was afterwards confirmed and established by Mr. Gellibrand, his successor at Gre sham College. Soon after this he in vented his famous "rule of proportion," which is an easy and excellent method of combining arithmetic and geometry, adapted to the understanding of persons of the most ordinary capacities. It con sists in applying the logarithms of num bers and of sines and tangents to straight lines drawn on a scale or rule, by which, proportions in common numbers and tri gonoinetry may be resolved by the mere application of a pair of compasses : a me thod founded on this property, that the lo garithms of the terms of equal ratios are equidifferent. This was called Gunter's proportion and Gunter's line ; and the in strument in the form of a two foot scale is now in common use for navigation and other purposes, is and commonly called the Gunter. In the year 1624, this in vention was carried into France by Mr. Wingate, who not only communicated it to most of the principal mathematicians then at Paris, but also, at their request, published an account of it in the French language. Mr. Gunter likewise greatly improved the sector, and other instru ments for the same uses, the description of all which he published in 1624, in a treatise, entitled " The Cross Staff, in three books," &c. 4to. In the same year he published, by King James's order, a small tract, entitled " The Description and Use of his Majestie's Dials in White hall Garden," 4to. Mr. Gunter had been employed by the direction of King Charles in drawing the lines on these dials, and at his desire wrote this descrip tion, to which we refer those readers who wish to see a particular account of the construction and uses of those dials, which are no longer in existence. Our author was the first who used the word co-sine for the sine of the complement of an arc. He also introduced the use of arithmetical complements into the lo garithmical arithmetic; and it has been said, that he first started the idea of the logarithmic curve, which was so called, because the segments of its axis are the logarithms of the corresponding ordi nates. To him likewise the mathemati cal world is indebted for many other in ventions and improvements, most of which were the subjects of his lectures at Gresham College, and afterwards dispos ed into treatises, which were printed in his works. From the genius and abilities which he had displayed in his works al ready' noticed, the highest expectations were formed of his future services in the cause of useful science ; but they were unhappily disappointed by his death, in 1626, when he was only in the forty-fifth year of his age.
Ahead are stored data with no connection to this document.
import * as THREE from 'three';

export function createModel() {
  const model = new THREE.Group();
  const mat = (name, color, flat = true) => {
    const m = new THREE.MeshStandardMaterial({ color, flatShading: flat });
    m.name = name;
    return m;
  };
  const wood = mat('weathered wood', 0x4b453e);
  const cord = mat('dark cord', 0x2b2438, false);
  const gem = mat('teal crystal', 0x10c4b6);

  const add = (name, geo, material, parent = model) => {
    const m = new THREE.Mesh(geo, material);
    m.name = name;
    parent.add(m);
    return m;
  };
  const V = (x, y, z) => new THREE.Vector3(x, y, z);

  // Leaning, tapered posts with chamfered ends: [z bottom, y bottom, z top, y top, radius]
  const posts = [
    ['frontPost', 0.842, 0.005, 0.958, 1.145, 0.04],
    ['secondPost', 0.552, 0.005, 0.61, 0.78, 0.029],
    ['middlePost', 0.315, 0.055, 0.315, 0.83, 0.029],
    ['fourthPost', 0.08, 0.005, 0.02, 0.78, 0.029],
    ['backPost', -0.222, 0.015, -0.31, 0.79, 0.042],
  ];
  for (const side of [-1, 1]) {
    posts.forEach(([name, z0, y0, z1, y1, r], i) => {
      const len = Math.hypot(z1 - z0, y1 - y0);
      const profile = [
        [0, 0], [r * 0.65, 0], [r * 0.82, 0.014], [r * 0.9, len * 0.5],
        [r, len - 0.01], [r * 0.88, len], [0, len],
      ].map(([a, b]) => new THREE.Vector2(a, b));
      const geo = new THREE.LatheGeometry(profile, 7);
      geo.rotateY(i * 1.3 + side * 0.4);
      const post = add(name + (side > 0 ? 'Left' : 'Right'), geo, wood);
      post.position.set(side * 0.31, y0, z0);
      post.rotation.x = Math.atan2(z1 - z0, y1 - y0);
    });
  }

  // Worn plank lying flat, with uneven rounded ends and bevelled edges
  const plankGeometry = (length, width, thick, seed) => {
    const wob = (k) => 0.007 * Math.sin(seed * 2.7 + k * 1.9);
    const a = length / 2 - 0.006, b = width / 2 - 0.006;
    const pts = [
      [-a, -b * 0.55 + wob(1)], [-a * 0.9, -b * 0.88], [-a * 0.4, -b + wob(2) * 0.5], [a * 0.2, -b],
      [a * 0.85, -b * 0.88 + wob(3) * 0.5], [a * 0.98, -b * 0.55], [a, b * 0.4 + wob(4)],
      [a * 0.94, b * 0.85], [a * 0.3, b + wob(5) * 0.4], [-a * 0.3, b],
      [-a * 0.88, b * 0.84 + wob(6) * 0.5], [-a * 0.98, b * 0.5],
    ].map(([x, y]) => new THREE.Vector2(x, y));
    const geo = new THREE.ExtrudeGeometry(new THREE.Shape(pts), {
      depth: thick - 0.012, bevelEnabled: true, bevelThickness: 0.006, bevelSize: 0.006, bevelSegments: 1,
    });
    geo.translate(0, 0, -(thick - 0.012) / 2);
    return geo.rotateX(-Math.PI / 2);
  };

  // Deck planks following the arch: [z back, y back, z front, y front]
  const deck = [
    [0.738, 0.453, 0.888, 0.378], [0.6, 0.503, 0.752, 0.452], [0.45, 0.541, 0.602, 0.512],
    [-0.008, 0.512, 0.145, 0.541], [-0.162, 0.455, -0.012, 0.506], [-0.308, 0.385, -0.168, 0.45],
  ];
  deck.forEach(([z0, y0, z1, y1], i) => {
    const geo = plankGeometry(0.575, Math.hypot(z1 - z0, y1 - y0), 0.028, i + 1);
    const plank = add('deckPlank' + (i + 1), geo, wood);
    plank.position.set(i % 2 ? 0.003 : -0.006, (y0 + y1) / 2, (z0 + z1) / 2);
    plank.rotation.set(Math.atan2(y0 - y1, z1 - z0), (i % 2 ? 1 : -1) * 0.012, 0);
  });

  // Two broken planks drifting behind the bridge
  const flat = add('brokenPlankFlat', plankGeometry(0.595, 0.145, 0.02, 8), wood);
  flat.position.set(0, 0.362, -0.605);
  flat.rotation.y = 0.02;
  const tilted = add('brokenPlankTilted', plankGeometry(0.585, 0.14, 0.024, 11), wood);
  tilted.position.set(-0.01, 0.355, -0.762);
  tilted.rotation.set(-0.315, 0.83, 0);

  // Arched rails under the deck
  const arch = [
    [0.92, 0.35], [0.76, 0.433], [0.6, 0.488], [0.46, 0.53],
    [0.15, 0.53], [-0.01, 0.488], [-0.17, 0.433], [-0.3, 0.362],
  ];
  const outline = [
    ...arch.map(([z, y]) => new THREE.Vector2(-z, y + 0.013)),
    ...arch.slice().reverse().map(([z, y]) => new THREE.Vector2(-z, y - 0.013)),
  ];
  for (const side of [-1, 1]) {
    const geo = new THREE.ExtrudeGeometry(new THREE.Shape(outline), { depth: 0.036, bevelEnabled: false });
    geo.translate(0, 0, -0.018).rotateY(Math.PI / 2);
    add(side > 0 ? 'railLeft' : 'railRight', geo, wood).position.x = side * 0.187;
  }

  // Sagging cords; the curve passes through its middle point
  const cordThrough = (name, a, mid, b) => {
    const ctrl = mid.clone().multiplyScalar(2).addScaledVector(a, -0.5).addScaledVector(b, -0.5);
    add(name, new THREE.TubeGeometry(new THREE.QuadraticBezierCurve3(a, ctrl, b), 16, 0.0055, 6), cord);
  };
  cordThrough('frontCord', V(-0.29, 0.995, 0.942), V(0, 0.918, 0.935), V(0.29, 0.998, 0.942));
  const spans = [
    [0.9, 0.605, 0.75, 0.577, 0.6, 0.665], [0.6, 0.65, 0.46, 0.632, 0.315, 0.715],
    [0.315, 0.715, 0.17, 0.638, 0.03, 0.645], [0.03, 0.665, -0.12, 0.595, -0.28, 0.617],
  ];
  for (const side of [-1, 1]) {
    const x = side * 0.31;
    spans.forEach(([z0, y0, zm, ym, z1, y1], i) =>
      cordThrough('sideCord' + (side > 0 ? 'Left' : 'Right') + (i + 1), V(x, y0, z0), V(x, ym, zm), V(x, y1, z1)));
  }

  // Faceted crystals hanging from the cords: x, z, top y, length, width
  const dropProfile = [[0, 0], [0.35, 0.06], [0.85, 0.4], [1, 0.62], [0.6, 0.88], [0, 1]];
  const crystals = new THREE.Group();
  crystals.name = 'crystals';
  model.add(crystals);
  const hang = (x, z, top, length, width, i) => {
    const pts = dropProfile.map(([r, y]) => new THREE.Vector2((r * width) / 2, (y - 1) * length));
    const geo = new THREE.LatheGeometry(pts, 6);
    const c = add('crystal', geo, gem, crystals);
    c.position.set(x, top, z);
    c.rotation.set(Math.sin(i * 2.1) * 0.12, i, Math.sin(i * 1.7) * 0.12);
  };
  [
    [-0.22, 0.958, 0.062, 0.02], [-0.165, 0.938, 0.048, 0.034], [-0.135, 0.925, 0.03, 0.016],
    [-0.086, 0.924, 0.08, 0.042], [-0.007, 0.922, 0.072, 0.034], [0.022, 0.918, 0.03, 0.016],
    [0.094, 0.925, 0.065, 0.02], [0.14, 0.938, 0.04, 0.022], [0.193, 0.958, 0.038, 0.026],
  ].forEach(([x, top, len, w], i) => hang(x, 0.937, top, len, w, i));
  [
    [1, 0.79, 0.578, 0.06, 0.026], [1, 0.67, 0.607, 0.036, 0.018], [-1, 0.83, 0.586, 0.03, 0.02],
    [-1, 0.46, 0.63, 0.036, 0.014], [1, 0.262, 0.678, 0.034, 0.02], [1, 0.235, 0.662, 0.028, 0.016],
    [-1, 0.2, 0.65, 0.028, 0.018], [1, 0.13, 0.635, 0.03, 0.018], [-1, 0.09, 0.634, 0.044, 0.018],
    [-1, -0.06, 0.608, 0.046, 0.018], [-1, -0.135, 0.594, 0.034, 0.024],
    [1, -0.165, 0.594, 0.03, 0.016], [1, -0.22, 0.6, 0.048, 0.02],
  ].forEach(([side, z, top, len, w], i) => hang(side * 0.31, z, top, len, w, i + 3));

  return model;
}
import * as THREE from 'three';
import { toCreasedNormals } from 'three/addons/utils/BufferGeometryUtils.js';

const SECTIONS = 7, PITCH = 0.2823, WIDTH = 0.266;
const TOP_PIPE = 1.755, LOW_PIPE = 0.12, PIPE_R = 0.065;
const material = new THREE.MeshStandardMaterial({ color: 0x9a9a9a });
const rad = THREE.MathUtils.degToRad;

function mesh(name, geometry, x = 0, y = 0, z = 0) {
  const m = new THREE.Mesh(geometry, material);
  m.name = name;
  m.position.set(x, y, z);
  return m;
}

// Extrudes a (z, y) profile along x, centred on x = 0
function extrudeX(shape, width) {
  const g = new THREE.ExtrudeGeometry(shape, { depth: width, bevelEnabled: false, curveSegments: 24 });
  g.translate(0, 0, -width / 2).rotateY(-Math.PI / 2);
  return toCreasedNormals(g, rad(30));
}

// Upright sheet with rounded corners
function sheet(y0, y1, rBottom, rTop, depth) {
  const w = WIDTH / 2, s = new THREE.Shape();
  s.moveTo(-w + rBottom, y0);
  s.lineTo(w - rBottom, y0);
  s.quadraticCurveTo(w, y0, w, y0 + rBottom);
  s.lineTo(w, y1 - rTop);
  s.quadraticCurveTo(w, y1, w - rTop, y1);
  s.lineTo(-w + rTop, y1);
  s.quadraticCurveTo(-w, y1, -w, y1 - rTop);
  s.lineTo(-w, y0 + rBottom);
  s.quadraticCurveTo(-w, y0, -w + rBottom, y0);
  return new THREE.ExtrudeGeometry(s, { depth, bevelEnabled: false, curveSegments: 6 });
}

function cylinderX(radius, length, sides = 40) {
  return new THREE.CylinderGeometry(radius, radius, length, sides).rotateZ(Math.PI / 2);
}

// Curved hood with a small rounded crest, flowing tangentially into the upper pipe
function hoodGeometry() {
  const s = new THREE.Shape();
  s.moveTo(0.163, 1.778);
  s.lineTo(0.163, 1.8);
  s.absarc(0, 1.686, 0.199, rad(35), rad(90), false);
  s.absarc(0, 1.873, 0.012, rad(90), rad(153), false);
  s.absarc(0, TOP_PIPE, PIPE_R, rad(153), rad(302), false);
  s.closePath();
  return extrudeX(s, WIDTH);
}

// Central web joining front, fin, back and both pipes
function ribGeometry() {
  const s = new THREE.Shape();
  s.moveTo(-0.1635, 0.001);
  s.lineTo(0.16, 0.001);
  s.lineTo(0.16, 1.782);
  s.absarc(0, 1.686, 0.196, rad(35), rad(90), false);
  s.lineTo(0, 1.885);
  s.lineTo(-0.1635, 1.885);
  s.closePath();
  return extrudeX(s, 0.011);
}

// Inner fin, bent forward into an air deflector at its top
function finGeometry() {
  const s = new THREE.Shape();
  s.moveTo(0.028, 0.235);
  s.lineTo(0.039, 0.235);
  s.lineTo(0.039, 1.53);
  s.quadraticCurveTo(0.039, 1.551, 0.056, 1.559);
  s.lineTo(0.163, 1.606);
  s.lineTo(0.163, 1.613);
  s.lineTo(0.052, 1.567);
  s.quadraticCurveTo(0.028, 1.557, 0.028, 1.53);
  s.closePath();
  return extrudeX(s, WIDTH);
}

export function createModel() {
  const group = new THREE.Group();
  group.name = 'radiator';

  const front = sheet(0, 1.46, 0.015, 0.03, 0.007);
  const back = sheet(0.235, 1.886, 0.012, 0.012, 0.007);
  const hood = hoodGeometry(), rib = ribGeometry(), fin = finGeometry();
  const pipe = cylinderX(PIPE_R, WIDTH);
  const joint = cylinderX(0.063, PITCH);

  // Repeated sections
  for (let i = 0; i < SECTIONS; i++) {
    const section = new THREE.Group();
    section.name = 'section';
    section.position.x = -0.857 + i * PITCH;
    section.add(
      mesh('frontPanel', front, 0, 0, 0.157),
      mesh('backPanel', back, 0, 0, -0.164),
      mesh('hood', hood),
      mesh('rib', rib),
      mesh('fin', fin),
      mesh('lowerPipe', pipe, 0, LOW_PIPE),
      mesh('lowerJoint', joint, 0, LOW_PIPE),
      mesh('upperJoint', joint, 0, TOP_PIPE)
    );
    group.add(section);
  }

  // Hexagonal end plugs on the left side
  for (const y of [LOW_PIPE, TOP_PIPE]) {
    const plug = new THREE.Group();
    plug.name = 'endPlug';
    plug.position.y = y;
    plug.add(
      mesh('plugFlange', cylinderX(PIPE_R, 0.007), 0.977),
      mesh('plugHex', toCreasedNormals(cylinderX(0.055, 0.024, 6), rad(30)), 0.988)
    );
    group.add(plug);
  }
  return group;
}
His name, however, will be transmitted with honour to posterity, as that of the parent of instrumental arithmetic. His works have been collect ed, and various editions of them have been published. The fifth is by William Leybourn, in 1673, 4to. containing the de scription and use of the sector, cross staff, bow, quadrant, and other instru ments ; with several pieces added by Samuel Foster, Henry Bond, and William Leybourn.